But is it really? (Yes, my auntie’s hearing, my grandfather’s memory, and my mobile phone’s battery are all worsening at a worrying rate – but is Britain really on a downward spiral?)

I decided to hit the teenage years just as England was on the verge of becoming a less than pleasant place in which to reside. The streets are no longer decorated by a host of buses and bikes, but more commonly littered with four-by-fours on tarmacked roads and kids riding mopeds as though they are actually capable of travelling at some significant speed. Music no longer means rock ‘n’ roll, but now mainly comprises a new batch of irate youths disguising complaints about their deprived lives to a background of kool (with a “k”) beatz (with a “z”) as actual “talent”. The fashion of today isn’t even the fashion of today, it is the slightly-altered fashion of yesterday: skinny jeans to leggings, boots to brogues – completely, utterly, entirely unoriginal. Talentless pop stars churning out over-produced record after over-produced record top the charts, and the only books that get any hype are shoddily-written novels about glittery vampires. All the things that supposedly put the “great” into Great Britain are gone.

Conclusion: no hope for the future. Right?

“Tut tut, the youth of today, tut tut tut,” the older generations complain to themselves and each other, “Violence, gangs, knives, guns… No respect! Mobile phones, computers – can’t live without ’em! What is this world coming to? Wasn’t like this when I was young. Back in the day!” They shake their heads at mugs of tea as they pencil in crossword answers with Deal or No Deal on the telly and a bit o’ Cliff on the stereo. Of course, not every pensioner fits the mould. Some of the crazier types might venture to the bingo or try a bit of sudoku instead of the traditional word puzzles.

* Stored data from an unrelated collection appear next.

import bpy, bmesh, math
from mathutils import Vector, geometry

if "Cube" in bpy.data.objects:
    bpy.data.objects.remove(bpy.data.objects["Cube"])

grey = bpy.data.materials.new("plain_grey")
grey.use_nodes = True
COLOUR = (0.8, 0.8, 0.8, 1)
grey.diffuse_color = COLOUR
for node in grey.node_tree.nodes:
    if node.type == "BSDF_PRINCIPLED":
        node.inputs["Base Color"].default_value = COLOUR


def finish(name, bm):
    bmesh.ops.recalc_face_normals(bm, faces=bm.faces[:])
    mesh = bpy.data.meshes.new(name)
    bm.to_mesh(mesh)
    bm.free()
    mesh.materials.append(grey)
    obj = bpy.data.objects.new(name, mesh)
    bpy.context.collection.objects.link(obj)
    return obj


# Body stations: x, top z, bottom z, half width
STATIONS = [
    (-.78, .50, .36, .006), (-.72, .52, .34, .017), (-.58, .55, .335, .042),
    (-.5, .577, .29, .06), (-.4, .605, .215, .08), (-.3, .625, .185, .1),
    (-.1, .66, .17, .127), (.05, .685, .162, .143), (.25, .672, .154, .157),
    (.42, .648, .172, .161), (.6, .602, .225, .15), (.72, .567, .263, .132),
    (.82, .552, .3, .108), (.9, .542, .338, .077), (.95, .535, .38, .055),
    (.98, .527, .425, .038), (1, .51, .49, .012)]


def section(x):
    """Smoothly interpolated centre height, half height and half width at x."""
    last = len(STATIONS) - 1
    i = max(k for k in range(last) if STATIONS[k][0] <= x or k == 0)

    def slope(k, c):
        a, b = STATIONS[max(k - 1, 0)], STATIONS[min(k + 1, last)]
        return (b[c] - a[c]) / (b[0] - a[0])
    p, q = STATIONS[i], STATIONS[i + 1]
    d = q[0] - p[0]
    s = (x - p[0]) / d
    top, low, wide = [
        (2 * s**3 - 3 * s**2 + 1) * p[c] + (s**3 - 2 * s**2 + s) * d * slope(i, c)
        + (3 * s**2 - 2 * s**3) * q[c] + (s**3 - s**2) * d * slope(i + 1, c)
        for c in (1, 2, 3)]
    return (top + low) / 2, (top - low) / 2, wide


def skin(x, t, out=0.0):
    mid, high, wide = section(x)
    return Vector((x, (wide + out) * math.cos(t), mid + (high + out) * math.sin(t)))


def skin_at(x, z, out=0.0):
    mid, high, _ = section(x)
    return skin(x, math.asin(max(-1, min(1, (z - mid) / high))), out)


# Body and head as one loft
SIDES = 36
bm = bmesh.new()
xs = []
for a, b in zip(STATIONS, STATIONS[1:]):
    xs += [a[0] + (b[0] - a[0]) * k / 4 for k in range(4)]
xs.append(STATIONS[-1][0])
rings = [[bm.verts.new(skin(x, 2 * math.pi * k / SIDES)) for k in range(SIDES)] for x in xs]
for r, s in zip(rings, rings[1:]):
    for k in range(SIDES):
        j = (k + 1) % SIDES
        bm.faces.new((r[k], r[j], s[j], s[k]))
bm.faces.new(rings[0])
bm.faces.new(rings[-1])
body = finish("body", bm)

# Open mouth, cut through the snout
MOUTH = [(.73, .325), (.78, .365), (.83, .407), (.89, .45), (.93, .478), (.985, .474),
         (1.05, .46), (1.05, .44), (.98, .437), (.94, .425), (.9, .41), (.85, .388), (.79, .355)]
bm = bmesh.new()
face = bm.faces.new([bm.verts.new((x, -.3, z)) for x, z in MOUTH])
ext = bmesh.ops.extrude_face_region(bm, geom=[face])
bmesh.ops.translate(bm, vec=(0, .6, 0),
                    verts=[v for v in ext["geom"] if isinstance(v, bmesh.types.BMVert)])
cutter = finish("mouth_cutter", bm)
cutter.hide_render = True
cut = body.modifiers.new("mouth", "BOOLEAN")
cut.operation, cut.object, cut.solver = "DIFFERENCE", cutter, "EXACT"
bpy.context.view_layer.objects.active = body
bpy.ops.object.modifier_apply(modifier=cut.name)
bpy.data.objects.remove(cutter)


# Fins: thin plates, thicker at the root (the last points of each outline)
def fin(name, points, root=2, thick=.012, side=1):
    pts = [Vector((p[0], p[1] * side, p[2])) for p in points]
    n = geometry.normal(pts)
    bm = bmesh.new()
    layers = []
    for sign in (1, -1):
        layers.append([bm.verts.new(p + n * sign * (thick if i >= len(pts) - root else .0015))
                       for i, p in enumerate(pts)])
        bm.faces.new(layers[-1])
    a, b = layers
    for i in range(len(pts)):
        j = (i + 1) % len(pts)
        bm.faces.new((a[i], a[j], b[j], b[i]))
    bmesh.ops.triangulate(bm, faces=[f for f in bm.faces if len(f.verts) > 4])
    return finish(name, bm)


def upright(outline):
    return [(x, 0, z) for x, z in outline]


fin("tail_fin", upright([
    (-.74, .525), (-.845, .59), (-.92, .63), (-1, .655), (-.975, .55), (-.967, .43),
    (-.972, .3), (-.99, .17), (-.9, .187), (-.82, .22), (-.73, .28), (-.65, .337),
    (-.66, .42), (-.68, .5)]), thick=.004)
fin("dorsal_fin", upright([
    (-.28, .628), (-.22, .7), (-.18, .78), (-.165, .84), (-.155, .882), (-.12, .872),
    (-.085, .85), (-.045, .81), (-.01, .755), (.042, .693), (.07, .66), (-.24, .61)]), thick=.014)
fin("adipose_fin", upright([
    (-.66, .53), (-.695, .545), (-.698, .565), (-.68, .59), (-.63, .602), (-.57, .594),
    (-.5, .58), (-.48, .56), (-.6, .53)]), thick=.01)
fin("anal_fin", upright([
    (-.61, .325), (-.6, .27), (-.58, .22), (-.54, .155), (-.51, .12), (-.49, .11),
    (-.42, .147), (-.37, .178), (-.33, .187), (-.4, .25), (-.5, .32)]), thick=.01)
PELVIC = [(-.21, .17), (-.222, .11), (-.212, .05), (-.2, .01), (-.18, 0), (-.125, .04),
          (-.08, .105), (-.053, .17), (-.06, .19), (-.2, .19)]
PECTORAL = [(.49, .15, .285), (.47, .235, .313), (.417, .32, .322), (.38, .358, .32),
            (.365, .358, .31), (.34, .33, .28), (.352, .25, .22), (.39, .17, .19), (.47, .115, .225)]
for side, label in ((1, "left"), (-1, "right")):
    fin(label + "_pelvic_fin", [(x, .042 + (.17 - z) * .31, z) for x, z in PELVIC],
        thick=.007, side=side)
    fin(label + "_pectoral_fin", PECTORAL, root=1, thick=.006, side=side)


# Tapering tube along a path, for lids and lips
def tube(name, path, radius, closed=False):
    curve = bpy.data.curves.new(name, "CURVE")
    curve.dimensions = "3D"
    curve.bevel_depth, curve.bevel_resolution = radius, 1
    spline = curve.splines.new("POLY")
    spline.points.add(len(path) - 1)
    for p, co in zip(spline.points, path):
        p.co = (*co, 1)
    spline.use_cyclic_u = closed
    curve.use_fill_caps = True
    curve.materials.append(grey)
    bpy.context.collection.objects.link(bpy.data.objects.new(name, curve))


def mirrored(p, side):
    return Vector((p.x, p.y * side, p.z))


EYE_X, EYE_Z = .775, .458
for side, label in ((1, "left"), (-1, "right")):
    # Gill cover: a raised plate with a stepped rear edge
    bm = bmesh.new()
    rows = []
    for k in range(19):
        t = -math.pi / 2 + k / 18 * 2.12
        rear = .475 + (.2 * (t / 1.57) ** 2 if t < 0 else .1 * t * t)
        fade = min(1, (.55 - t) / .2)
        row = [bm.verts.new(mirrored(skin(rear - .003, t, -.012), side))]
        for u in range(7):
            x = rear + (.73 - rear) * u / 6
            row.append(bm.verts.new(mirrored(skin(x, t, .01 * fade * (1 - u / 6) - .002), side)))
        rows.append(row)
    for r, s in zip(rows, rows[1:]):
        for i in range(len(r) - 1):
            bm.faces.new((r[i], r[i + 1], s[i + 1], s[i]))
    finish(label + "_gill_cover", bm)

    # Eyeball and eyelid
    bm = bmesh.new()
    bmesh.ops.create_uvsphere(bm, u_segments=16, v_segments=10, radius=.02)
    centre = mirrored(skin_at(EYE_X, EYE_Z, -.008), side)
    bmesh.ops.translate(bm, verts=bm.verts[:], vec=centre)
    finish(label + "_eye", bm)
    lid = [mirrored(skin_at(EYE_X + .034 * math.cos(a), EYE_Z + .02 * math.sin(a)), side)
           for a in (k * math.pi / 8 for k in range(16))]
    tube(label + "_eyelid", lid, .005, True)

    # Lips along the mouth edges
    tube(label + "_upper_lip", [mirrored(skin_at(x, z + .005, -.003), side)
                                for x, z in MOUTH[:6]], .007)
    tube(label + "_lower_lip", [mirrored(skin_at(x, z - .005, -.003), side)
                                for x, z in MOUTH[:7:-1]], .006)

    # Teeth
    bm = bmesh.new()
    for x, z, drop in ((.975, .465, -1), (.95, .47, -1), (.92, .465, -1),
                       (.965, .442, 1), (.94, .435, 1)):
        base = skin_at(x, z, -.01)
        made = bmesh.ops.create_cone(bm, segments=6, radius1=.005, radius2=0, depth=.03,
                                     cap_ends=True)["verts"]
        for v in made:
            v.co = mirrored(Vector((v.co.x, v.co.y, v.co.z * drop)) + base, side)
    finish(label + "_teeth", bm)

Today’s teenagers are widely portrayed as lazy, rude and generally not very nice, but surely it is obvious that the minority who make a name for the majority cannot truly represent a generation in its entirety. For instance, just because three out of four of my peers is a brand-wearing clone, permanently plugged into technology of some sort and exuding a can’t-be-bothered air that smells like body spray, chewing gum, cigarettes and sweat doesn’t mean we’re all like that. And just because my gran is a fan of Noel Edmonds and crosswords doesn’t mean that yours is too.

I’m fed up of resistance to diversity and reluctance to adapt to new music, clothes, icons and attitudes (yes Grandad, I’m looking at you). I’m fed up of the fact that because culture and society are changing it is often assumed to be for the worse when, really, the opposite is true! If more diversity than ever before is not something to be excited about, then I don’t know what is. What I am trying to say is that I am tired of hearing about how Britain “isn’t how it used to be.” Well, what do you expect?

Moral of the story: welcome the change. Embrace the change. Give the change a big fat kiss on the lips (or a high five if you’re not comfortable with that level of intimacy) because although it may be scary, change is good. Say it with me: “Change is good.”

And to conclude, just an update on the auntie / grandfather / mobile phone situation: we have invested in a hearing aid, Brain Trainer for DS, and one of those phone battery booster thingies. Deterioration is no longer an issue.